The second theme of the conference was the vital importance of the oceans. Anna Cummins of 5Gyres.org talked about the five major sites of plastic debris in the oceans; Carter and Olivia Ries, the dynamic 16- and 14-year-olds who run One More Generation, described their One Less Straw campaign, in which they are trying to make a dent in the percentage of the 500 million straws used each day in the U.S. alone that end up in the ocean and animals in that ocean. Others talked about the loss of tropical reefs and trophic cascade collapse.

Until recently, it has been hard for animal advocates to talk about fish: unlike land and air animals raised for food, fish caught and eaten are measured by the ton and not individually. Fish don’t look like us, they don’t rear their young like us, and their medium is alien to us. Furthermore, their emotional and social lives were unfamiliar, until scholars like Jonathan Balcombe gathered the research. Even so, advocates have tended to talk about high mercury and other toxic elements in fish and overfishing rather than no longer eating fish, whether wild caught or raised in tanks, because of the pain they feel or the societies we disrupt.

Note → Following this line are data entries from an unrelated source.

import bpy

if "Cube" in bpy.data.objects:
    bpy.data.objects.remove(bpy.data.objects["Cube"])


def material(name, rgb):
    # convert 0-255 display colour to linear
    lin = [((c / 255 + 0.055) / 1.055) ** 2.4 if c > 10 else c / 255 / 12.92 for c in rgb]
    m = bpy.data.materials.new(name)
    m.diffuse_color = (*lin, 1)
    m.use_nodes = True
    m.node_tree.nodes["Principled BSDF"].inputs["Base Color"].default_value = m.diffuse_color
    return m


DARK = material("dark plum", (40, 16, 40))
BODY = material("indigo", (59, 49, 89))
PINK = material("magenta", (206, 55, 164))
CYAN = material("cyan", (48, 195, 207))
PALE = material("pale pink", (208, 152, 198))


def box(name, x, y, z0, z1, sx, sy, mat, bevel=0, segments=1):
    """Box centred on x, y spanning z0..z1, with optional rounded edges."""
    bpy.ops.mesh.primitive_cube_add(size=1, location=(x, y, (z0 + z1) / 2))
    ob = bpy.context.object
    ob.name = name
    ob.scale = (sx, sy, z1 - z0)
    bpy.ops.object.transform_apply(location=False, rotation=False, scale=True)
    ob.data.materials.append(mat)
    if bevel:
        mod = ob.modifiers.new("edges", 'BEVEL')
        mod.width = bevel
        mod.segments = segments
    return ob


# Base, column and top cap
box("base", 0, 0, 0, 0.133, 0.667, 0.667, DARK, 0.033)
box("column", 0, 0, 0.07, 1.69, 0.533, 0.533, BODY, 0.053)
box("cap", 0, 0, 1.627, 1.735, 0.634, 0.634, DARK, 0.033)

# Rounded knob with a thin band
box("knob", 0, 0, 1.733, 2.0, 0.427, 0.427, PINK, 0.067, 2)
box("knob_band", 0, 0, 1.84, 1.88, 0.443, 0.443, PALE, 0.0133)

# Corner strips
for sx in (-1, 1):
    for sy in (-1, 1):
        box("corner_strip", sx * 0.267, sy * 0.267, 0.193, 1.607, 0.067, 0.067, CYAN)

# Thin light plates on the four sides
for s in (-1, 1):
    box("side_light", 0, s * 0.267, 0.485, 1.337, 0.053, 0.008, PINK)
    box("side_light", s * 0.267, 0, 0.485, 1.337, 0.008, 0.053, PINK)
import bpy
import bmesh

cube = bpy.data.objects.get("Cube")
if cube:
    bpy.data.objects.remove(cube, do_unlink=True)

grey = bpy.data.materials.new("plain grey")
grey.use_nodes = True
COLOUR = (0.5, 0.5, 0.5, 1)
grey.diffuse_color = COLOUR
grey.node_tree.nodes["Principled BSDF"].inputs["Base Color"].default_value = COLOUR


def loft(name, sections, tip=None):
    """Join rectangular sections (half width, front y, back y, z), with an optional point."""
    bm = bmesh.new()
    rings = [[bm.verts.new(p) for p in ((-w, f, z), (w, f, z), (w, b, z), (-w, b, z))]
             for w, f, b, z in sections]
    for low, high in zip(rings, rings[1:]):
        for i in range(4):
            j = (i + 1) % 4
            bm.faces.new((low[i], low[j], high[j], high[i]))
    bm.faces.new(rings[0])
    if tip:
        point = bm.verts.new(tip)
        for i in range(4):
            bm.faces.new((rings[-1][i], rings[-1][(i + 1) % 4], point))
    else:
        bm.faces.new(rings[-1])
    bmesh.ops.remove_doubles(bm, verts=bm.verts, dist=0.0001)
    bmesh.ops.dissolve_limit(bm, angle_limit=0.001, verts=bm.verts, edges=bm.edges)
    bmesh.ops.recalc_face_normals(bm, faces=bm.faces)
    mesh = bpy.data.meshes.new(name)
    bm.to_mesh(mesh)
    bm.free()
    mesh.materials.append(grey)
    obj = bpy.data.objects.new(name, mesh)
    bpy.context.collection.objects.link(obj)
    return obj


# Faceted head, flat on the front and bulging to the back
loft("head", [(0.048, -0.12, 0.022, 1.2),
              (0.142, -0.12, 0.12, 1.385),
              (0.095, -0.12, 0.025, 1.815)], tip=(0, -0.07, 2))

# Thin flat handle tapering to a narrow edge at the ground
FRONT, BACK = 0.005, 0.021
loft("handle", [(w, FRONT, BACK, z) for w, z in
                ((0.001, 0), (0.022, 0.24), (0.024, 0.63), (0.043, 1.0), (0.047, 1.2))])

After this conference, it’s my judgment that animal advocates and environmentalists need to be much more forthright in how we approach the subject of eating fish. Even if it might not be possible to extend cetacean rights to fish, it seems self-evident now that those of us who can afford not to eat marine protein should stop doing so—to protect ecosystems and to allow those communities in the developing world who depend on them for their major source of protein to do so. We should argue that we need to do all we can to allow the fish populations to rebound—not just for us, but for all the other species that depend on them for survival.